SN 249220265. Medium blue over gray cloth. 135-hp, 288-cubic-inch straight-eight; three-speed manual with overdrive. Excellent paint, chrome, and trim. Very good glass and gaskets. Very clean interior is redone to all stock. Great seats, carpet, and dash.

Restored to a quality hardly ever seen in older sedans. The new owner paid only a small percentage of what the restoration must have cost. This was a great buy for someone who wants to get into the old-car hobby on a budget yet have a fantastically well-done vehicle.

1990 Porsche 911 Carrera 2 Targa
SN WPOBB2968LS460070. Red with black removable top over black leather. 247-hp, 3.6-liter flat-six; five-speed manual. Very good paint is said to be all original. Good blackout trim, good shut lines. Some wear at the edges of the Targa top. Interior shows some use and age wear but is still quite nice.

Listed as having a clean Carfax report with no accident damage, this Porsche appeals to a much broader market as a used/vintage car than it did when new. The price paid here seems appropriate for the condition.
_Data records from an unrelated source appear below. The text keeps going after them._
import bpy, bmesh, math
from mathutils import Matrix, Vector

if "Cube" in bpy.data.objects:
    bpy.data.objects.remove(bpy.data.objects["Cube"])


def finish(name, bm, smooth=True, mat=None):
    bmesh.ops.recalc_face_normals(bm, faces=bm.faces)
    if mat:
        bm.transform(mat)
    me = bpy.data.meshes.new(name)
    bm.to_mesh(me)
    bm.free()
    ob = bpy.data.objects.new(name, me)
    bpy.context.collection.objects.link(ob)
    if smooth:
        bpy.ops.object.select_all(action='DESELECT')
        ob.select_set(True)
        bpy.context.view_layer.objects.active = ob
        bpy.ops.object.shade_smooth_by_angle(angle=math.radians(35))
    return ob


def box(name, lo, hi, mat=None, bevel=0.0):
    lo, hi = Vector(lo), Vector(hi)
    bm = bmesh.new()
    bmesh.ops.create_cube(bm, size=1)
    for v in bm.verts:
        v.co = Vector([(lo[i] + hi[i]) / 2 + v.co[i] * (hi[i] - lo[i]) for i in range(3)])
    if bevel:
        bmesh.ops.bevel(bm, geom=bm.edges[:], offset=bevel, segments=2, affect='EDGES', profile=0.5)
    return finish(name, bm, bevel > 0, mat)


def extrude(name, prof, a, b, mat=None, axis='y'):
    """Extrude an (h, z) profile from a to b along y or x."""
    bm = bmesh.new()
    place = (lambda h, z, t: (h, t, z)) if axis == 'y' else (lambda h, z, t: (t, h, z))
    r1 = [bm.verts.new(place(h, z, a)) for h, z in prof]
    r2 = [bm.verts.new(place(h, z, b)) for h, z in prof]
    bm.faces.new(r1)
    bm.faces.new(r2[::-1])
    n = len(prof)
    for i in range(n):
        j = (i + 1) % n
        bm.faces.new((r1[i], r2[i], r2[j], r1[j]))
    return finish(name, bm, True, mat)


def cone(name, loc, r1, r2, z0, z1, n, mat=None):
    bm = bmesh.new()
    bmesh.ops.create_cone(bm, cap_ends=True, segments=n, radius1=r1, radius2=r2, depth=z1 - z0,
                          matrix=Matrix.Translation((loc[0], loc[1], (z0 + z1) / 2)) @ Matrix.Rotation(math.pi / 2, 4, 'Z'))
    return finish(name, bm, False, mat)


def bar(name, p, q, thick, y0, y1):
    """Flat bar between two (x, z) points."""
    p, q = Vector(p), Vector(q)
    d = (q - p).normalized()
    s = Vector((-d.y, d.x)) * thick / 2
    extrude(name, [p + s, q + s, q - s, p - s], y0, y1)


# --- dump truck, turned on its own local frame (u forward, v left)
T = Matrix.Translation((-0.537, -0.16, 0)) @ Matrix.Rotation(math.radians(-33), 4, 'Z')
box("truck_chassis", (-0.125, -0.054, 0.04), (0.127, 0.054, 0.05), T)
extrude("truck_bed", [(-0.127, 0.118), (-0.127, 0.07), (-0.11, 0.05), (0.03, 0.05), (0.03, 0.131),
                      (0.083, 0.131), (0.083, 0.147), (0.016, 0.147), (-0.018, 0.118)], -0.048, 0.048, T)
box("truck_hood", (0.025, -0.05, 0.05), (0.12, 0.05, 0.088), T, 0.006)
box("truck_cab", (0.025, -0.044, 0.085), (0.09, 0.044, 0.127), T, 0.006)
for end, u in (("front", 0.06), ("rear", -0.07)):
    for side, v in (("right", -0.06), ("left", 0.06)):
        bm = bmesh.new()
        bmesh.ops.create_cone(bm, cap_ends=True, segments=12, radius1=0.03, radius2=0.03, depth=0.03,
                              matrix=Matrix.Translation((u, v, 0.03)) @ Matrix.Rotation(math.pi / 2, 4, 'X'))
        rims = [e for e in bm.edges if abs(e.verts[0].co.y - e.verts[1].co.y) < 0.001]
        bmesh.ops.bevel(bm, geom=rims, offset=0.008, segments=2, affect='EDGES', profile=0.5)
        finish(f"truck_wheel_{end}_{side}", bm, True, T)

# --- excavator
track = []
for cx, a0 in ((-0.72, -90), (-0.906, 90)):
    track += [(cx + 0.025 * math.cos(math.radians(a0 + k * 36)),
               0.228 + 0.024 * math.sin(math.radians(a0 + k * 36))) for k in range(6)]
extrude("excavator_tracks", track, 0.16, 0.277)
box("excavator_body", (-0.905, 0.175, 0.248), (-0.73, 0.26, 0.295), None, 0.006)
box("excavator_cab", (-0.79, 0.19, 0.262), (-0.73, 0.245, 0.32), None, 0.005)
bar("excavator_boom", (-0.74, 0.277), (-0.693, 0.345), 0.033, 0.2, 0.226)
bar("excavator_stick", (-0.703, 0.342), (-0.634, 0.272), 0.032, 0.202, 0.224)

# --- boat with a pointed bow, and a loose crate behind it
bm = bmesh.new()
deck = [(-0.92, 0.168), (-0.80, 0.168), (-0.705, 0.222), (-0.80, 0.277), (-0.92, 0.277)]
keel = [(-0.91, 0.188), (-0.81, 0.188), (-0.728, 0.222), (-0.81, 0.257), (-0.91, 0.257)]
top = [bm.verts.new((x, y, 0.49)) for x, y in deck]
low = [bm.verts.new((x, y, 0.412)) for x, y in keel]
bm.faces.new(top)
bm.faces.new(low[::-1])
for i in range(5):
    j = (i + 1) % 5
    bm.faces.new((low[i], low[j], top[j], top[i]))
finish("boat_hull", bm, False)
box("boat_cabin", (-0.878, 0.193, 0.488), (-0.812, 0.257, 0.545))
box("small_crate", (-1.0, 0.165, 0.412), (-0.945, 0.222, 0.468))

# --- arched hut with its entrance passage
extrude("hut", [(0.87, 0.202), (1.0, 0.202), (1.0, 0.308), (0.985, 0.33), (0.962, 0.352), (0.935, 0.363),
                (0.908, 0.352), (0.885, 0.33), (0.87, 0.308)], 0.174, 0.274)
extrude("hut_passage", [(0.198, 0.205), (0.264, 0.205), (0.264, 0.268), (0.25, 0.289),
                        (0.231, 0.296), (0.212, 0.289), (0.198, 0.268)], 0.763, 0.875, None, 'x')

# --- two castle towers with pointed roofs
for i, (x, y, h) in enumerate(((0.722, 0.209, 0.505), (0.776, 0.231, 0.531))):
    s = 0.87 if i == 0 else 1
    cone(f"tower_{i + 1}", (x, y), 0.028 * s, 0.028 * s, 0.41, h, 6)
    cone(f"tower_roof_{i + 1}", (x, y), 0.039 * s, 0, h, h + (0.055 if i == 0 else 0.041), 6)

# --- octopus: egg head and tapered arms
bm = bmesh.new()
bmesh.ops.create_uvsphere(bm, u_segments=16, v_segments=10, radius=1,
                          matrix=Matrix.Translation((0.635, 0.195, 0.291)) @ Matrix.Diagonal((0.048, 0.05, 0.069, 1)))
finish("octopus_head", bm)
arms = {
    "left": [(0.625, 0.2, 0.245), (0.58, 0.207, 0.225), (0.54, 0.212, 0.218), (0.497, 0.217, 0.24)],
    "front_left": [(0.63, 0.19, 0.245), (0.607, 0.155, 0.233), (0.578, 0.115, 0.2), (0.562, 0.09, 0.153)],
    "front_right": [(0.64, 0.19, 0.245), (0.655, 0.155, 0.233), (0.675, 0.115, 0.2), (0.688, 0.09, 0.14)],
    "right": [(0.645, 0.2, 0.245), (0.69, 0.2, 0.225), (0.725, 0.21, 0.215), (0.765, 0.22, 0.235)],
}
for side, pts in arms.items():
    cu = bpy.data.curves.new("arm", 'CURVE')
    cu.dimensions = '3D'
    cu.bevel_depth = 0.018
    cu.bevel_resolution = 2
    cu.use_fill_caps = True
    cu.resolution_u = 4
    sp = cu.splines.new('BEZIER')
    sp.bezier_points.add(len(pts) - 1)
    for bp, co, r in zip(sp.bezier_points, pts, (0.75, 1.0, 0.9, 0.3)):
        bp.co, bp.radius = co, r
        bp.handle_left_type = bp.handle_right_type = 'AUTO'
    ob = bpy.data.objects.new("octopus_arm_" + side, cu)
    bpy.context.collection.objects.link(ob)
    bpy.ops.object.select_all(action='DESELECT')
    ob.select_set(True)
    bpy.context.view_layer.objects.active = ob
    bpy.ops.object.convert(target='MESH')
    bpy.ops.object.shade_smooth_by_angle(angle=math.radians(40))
1966 Ford Thunderbird convertible
SN 6Y85Q153417. Black with black top over black leather. 345-hp, 428-cubic-inch V-8; automatic. Just 315 miles on the odometer, which is undoubtedly how far it has traveled since its restoration. An excellent, close to over-the-top example. Much better than factory paint. Excellent brightwork. Excellent leather. Great console and dash. Numerous AACA Senior awards.

Triple black looks great on a number of cars. In this case, it looks exceptional. $83K is easily twice what you would expect to pay for an average '66 T-bird . . . or even a very good one. This was expensive but worth it for a collector who wants the best.

1970 Chevrolet El Camino
SN 136800L169164. Light blue over light blue vinyl. 250-hp, 350-cubic-inch V-8; automatic. 88,451 miles. Restored to a good quality throughout with very good paint. Good brightwork, with a few loose pieces of chrome trim. Wheels have some rust. Clean interior shows signs of wear.

A California resident since new, this El Camino looks ready for duty at local shows or perhaps as an occasional driver. With some wrench time and elbow grease, it could look even better. Any nonrusty '70 El Camino can only be described as a bargain at this price.

2 of 2

buyer's guide

Find vehicle reviews, photos, & pricing

our instagram

get Automobile Magazine

Subscribe to the magazine and save up to 84% off the newsstand price


new cars

Read Related Articles